→ Given data
-- Opening Marker --
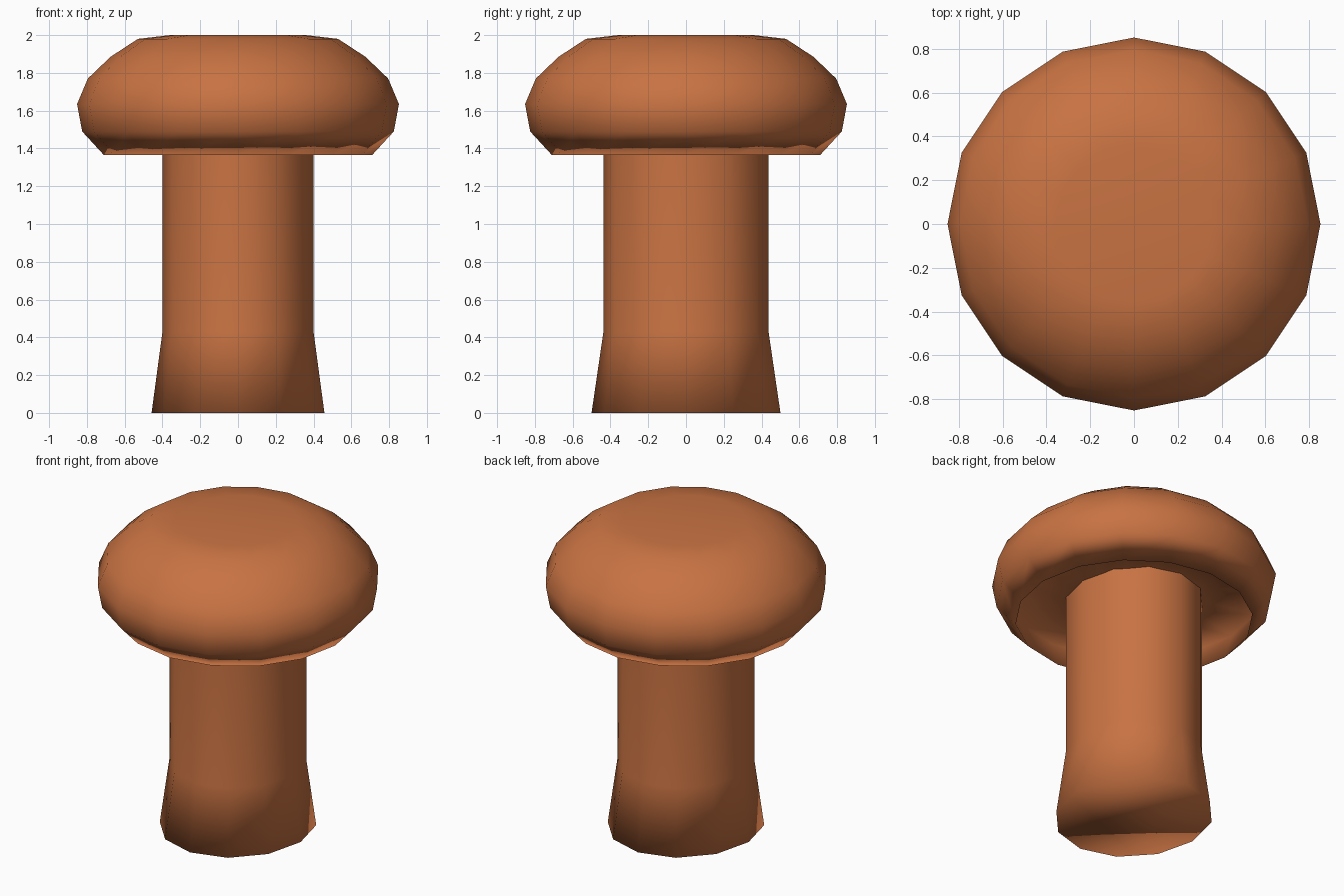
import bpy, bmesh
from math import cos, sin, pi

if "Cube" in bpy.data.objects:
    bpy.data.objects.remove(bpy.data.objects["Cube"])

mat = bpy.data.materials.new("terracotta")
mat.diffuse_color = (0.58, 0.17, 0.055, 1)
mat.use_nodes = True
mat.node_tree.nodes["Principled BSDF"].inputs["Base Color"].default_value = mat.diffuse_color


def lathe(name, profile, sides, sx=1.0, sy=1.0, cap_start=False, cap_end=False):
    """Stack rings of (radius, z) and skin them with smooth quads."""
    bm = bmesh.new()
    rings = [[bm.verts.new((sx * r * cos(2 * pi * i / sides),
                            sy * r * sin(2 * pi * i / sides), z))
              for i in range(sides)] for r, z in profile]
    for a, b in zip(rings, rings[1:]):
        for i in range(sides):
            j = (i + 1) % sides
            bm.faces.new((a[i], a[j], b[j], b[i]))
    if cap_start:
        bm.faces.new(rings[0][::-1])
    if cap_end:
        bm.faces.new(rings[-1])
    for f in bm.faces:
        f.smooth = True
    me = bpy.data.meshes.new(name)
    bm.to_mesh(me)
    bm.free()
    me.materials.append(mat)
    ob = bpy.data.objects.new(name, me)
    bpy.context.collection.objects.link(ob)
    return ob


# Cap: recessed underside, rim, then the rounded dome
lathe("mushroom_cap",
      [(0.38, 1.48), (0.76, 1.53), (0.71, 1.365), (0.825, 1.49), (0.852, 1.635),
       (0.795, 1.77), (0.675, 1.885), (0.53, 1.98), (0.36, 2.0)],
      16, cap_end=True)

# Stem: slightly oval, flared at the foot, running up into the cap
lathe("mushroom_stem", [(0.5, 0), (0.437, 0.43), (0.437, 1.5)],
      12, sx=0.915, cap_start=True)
-- Closing Marker --
-- Opening Marker --
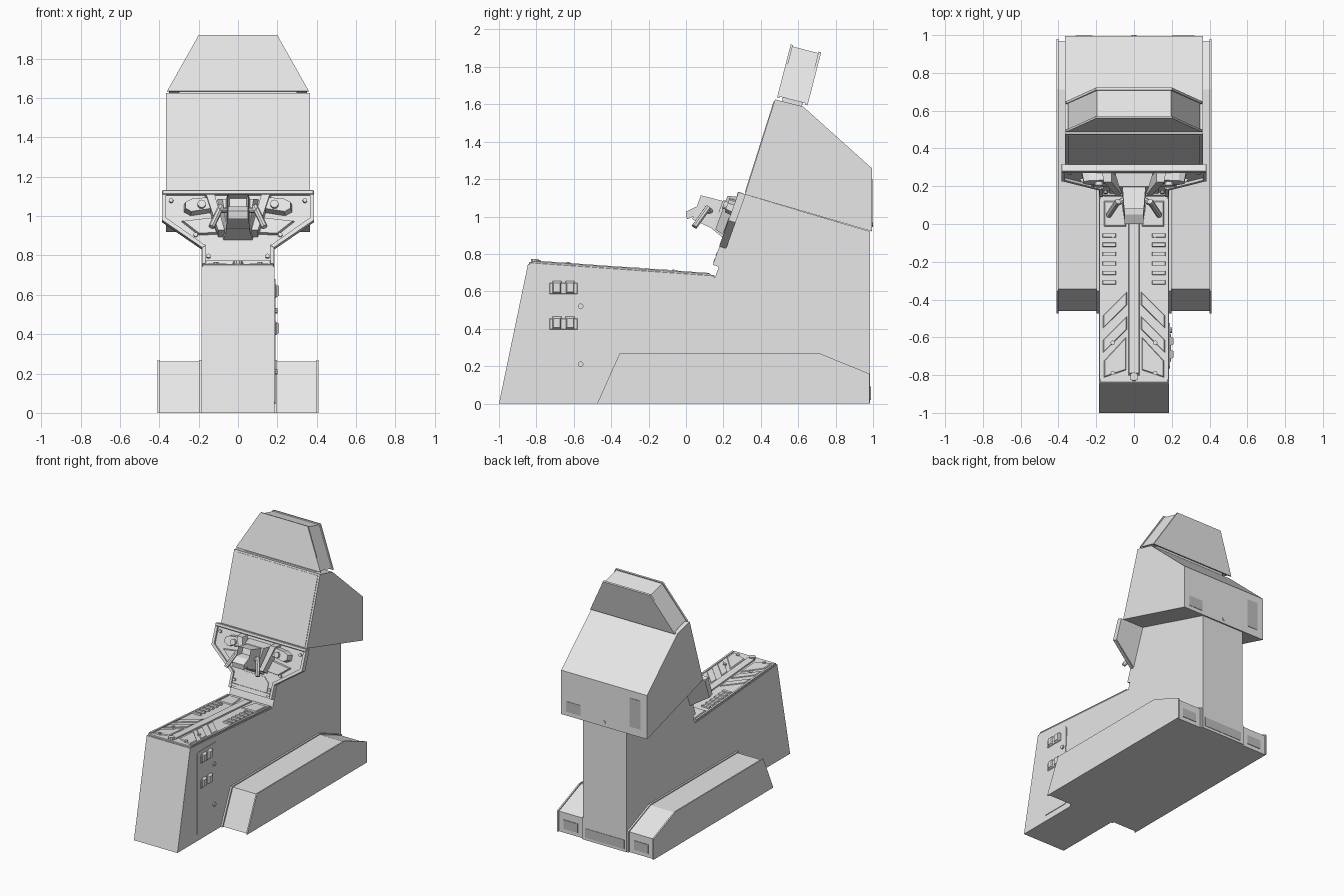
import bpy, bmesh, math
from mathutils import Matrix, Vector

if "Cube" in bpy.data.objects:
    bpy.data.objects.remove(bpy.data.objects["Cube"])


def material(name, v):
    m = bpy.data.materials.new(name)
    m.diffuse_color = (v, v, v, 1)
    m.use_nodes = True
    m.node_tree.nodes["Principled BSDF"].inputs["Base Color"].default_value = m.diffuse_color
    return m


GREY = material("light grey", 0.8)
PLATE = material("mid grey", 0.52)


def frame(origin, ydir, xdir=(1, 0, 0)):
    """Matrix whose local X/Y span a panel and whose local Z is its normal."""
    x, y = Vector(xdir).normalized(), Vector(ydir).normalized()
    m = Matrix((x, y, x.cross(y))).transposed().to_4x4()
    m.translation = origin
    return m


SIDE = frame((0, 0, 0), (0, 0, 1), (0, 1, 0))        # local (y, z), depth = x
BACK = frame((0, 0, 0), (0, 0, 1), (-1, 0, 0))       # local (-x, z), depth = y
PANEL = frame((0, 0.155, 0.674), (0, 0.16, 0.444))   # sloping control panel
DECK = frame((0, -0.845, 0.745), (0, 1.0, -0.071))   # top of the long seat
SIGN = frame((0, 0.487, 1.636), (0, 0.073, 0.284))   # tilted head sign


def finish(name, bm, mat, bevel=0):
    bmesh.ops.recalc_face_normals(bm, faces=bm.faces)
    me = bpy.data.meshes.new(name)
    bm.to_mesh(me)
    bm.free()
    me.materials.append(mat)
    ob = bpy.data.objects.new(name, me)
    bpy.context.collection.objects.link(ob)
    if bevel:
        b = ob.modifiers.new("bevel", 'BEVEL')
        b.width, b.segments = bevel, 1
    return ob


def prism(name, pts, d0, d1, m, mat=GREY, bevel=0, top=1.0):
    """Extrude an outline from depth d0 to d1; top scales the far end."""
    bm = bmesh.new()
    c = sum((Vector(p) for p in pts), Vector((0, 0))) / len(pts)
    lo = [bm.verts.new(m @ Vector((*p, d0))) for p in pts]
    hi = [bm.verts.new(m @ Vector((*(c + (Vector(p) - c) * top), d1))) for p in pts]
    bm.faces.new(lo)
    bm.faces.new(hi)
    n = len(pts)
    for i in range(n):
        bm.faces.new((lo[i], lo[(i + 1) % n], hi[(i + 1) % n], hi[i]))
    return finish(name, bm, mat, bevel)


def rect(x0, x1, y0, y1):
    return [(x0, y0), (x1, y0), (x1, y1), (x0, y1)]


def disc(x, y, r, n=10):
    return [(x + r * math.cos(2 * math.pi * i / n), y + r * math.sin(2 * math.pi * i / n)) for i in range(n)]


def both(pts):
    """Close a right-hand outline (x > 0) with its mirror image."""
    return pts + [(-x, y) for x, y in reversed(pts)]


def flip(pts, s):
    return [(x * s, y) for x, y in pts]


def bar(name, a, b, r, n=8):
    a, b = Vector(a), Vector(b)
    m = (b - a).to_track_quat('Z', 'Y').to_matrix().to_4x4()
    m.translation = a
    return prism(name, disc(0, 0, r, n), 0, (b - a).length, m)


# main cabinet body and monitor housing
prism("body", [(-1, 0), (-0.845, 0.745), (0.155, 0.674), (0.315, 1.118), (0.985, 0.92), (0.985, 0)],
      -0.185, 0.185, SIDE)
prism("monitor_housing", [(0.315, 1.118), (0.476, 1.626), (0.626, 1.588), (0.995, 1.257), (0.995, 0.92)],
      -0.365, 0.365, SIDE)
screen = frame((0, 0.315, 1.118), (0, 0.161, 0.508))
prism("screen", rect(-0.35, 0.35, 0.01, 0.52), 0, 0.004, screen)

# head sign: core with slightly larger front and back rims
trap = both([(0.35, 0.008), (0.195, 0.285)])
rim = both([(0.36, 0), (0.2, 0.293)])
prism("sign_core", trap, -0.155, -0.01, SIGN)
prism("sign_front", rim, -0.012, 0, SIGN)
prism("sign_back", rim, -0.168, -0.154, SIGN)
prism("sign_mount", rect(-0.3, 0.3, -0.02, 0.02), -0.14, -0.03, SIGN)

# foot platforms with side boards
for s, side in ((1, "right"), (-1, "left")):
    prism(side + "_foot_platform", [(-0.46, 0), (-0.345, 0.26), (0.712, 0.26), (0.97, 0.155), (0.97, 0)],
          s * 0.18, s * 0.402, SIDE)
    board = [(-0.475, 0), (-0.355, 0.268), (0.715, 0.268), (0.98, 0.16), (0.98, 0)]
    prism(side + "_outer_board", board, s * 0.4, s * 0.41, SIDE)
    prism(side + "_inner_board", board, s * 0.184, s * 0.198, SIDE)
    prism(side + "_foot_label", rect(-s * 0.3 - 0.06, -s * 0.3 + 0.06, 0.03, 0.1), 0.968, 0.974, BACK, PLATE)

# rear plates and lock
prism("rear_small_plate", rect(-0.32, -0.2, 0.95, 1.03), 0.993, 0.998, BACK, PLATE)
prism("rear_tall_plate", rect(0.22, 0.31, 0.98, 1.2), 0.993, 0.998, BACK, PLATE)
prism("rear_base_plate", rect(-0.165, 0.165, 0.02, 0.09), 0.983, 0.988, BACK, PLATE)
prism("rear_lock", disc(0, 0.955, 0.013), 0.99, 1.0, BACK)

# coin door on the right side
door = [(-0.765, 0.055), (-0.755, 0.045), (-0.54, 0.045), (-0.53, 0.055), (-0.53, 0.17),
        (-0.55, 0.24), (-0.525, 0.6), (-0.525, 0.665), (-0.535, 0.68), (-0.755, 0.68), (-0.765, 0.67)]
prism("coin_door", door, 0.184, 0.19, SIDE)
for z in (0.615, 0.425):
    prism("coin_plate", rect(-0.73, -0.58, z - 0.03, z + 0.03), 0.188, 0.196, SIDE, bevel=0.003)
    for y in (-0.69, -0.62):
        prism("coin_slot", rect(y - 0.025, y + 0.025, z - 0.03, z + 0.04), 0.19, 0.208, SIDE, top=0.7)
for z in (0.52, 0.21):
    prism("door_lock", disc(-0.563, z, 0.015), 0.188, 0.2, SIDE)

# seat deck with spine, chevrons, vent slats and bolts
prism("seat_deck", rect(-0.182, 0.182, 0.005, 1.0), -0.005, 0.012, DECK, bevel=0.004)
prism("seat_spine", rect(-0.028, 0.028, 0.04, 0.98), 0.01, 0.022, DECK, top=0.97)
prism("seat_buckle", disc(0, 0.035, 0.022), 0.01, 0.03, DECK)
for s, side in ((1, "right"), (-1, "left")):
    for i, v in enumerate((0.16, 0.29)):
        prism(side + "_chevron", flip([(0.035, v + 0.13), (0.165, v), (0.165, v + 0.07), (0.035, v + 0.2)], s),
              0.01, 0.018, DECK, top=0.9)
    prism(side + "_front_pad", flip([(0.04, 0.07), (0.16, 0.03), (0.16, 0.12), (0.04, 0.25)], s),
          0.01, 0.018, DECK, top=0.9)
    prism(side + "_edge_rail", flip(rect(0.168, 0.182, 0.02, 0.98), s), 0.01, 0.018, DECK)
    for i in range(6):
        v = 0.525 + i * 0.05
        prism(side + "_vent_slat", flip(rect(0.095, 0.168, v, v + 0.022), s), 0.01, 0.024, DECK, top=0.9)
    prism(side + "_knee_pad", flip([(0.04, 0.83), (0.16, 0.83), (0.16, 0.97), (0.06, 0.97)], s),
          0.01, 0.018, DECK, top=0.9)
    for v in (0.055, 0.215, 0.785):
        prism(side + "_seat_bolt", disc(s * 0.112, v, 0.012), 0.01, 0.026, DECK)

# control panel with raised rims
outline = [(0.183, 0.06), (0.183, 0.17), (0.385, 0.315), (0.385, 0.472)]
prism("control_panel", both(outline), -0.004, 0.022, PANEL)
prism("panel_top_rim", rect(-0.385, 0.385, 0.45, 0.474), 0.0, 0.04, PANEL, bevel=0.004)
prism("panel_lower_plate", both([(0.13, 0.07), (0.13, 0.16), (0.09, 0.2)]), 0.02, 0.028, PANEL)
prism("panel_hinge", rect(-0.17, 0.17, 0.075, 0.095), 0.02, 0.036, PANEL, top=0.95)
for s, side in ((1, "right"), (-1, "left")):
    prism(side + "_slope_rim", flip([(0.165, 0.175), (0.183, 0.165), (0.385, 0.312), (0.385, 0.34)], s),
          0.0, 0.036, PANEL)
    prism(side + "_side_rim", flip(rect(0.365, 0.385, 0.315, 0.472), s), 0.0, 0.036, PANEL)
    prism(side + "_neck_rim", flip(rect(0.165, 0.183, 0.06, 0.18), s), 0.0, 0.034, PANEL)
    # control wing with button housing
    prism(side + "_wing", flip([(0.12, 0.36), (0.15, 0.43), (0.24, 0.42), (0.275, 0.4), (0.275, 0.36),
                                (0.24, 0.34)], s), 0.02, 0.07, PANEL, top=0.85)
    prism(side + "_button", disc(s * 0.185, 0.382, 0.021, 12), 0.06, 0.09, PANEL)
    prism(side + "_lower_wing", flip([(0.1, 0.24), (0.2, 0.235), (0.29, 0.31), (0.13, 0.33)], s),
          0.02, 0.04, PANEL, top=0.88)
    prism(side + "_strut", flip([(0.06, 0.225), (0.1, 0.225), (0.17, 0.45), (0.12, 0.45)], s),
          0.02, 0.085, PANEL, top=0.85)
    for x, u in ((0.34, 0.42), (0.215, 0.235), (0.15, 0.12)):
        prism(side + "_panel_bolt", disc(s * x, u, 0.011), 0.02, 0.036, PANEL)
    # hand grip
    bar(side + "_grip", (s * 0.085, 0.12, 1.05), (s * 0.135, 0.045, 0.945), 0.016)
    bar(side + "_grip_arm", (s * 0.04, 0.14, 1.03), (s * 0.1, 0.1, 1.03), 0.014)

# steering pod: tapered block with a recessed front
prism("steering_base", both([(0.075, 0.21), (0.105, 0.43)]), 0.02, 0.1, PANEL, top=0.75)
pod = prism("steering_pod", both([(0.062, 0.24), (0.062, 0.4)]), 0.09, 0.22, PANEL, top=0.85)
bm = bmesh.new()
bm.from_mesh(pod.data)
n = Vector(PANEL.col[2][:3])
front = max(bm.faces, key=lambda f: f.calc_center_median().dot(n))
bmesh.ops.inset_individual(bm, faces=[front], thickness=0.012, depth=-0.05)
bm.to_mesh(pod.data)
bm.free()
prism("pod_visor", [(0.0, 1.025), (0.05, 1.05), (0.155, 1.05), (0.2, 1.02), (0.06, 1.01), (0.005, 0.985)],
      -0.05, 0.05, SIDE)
-- Closing Marker --
-- Opening Marker --
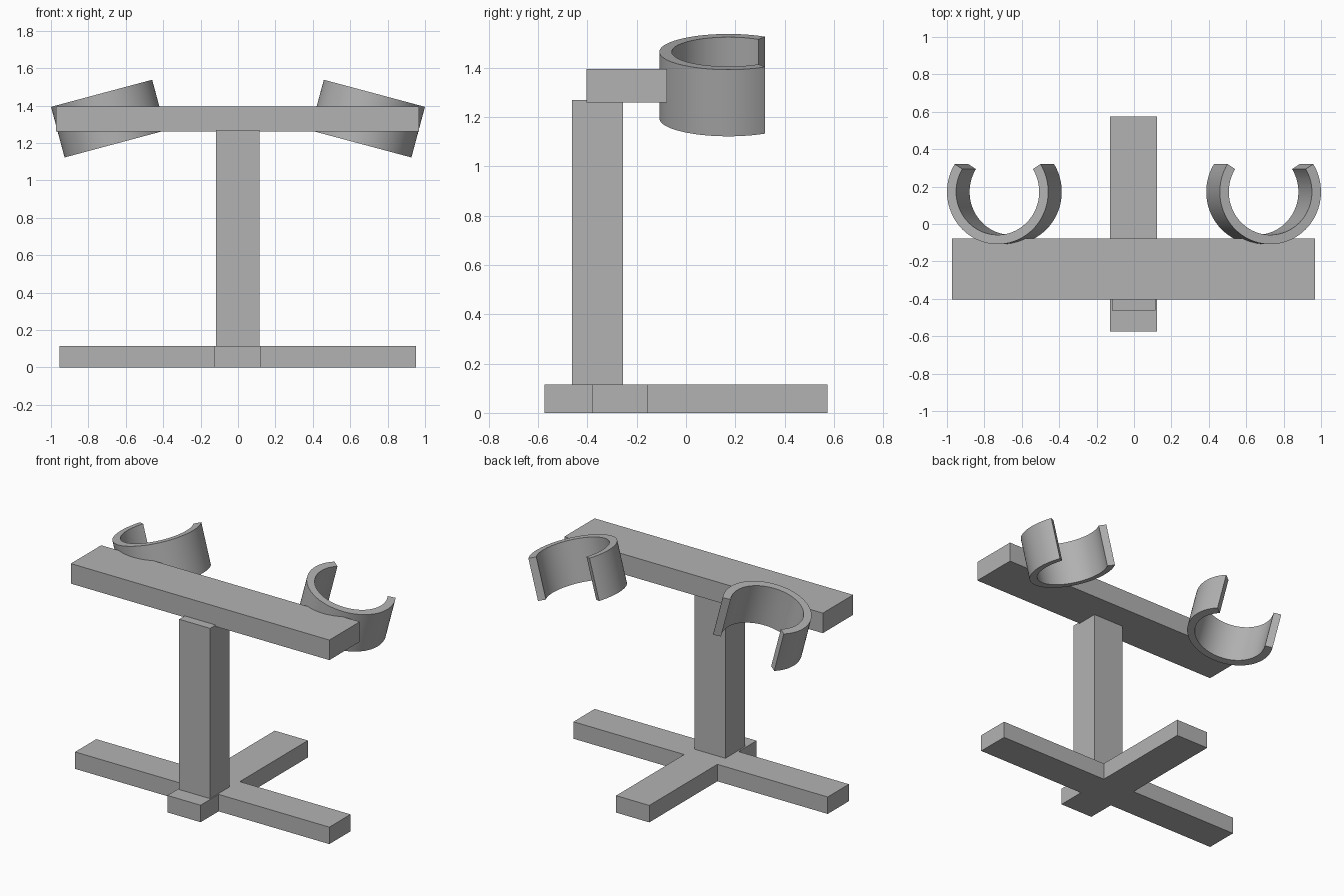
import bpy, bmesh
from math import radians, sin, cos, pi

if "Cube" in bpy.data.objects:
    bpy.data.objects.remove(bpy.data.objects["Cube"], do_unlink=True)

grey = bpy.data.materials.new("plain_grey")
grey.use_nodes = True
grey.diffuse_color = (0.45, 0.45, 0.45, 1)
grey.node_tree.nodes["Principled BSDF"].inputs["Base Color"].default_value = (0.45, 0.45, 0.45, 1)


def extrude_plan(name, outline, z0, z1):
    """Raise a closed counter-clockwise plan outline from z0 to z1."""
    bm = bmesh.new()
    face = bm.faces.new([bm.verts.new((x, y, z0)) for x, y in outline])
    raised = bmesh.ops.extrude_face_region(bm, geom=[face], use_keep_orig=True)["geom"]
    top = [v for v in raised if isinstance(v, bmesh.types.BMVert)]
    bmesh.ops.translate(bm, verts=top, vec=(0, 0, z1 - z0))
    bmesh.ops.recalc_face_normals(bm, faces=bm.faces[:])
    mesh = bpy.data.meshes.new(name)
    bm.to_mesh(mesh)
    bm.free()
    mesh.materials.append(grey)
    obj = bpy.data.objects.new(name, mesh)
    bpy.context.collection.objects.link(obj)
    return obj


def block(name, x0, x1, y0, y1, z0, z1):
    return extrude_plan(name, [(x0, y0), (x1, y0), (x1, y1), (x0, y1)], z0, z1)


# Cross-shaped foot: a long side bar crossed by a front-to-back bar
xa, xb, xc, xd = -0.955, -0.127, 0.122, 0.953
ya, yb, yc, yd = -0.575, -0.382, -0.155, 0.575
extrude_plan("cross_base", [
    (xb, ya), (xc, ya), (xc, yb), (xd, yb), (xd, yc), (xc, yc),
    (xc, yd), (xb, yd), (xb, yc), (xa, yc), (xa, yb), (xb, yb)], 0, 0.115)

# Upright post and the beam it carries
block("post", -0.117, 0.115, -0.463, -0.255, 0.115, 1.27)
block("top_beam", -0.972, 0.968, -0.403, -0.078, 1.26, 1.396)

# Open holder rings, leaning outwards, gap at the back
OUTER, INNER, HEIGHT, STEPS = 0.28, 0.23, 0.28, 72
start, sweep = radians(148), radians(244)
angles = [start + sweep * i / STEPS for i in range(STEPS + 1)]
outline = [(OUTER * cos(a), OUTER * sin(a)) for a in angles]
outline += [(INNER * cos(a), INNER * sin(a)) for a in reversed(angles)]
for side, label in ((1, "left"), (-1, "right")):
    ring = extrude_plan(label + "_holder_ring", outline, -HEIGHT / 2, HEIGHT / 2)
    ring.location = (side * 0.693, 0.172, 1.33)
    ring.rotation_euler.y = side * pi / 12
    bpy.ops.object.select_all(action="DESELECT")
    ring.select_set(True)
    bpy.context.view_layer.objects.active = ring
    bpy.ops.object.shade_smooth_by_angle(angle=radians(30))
-- Closing Marker --
Every line above from the line with "0.1, 1.03), 0.014)" to the line with "-0.05, 0.05, SIDE)" is wanted, ends included; write them out exactly and add no other line.

    bar(side + "_grip_arm", (s * 0.04, 0.14, 1.03), (s * 0.1, 0.1, 1.03), 0.014)

# steering pod: tapered block with a recessed front
prism("steering_base", both([(0.075, 0.21), (0.105, 0.43)]), 0.02, 0.1, PANEL, top=0.75)
pod = prism("steering_pod", both([(0.062, 0.24), (0.062, 0.4)]), 0.09, 0.22, PANEL, top=0.85)
bm = bmesh.new()
bm.from_mesh(pod.data)
n = Vector(PANEL.col[2][:3])
front = max(bm.faces, key=lambda f: f.calc_center_median().dot(n))
bmesh.ops.inset_individual(bm, faces=[front], thickness=0.012, depth=-0.05)
bm.to_mesh(pod.data)
bm.free()
prism("pod_visor", [(0.0, 1.025), (0.05, 1.05), (0.155, 1.05), (0.2, 1.02), (0.06, 1.01), (0.005, 0.985)],
      -0.05, 0.05, SIDE)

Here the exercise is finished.